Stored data
BEGIN

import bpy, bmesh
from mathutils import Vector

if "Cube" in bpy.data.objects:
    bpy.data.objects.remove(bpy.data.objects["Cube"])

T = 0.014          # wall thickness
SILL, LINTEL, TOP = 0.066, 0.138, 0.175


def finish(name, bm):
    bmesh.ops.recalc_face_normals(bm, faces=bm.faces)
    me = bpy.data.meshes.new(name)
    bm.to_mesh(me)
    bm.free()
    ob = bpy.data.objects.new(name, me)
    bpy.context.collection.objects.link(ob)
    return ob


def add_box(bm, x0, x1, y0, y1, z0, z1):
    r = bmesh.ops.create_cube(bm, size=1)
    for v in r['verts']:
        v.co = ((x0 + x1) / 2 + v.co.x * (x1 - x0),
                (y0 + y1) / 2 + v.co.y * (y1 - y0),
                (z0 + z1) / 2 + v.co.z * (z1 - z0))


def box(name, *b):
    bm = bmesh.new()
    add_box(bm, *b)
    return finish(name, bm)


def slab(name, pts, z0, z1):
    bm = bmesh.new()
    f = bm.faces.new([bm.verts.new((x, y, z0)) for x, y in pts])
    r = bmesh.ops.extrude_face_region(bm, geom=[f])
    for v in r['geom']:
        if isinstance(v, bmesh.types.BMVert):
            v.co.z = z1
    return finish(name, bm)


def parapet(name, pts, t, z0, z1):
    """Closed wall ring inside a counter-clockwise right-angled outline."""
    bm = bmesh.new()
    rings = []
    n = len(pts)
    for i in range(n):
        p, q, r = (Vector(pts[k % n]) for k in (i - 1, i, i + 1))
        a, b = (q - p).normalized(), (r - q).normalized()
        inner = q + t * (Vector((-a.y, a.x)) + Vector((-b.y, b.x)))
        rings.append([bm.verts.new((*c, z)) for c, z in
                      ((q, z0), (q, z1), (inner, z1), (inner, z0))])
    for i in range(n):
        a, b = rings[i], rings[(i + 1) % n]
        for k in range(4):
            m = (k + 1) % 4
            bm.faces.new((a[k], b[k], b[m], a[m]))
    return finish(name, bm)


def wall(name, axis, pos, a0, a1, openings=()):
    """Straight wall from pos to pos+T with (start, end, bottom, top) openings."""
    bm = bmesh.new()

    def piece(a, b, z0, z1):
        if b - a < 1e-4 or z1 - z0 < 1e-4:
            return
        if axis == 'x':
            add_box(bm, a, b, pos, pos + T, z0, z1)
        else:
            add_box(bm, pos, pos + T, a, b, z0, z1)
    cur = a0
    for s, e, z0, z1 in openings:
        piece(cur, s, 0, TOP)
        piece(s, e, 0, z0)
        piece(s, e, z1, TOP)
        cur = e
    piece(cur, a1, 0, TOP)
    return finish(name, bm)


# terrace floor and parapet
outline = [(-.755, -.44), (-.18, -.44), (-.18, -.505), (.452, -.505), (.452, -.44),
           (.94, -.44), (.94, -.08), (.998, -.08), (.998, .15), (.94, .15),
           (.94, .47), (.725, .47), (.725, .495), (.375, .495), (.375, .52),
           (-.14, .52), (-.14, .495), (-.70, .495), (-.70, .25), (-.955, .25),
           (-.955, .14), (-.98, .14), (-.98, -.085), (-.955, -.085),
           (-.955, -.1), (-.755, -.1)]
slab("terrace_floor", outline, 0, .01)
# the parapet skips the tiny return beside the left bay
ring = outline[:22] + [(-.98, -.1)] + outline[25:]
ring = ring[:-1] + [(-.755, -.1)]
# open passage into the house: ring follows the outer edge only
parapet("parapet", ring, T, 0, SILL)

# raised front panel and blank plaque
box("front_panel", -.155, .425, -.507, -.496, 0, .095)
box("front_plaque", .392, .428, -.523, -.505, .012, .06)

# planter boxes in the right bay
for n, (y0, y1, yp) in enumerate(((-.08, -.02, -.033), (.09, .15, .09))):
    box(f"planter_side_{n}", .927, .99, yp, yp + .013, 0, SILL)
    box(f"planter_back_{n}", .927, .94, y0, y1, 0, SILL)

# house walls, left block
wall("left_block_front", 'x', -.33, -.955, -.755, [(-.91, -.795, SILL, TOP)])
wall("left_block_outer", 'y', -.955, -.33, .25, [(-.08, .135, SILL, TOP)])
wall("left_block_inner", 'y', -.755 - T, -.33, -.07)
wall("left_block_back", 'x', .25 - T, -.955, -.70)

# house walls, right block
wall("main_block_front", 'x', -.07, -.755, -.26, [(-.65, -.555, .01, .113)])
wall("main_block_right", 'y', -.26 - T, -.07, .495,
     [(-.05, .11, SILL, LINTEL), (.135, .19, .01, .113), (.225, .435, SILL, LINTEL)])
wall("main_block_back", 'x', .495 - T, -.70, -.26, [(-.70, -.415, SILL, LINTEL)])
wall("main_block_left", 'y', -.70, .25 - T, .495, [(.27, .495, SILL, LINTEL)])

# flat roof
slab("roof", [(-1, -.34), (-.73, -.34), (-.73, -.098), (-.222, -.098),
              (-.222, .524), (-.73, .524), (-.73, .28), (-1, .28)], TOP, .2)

END

PROBLEM DESCRIPTION
Keep only the lines from the line with "-.555, .01, .113)])" to the end of the records above, and repeat them exactly.

RESULT OF THE TASK
wall("main_block_front", 'x', -.07, -.755, -.26, [(-.65, -.555, .01, .113)])
wall("main_block_right", 'y', -.26 - T, -.07, .495,
     [(-.05, .11, SILL, LINTEL), (.135, .19, .01, .113), (.225, .435, SILL, LINTEL)])
wall("main_block_back", 'x', .495 - T, -.70, -.26, [(-.70, -.415, SILL, LINTEL)])
wall("main_block_left", 'y', -.70, .25 - T, .495, [(.27, .495, SILL, LINTEL)])

# flat roof
slab("roof", [(-1, -.34), (-.73, -.34), (-.73, -.098), (-.222, -.098),
              (-.222, .524), (-.73, .524), (-.73, .28), (-1, .28)], TOP, .2)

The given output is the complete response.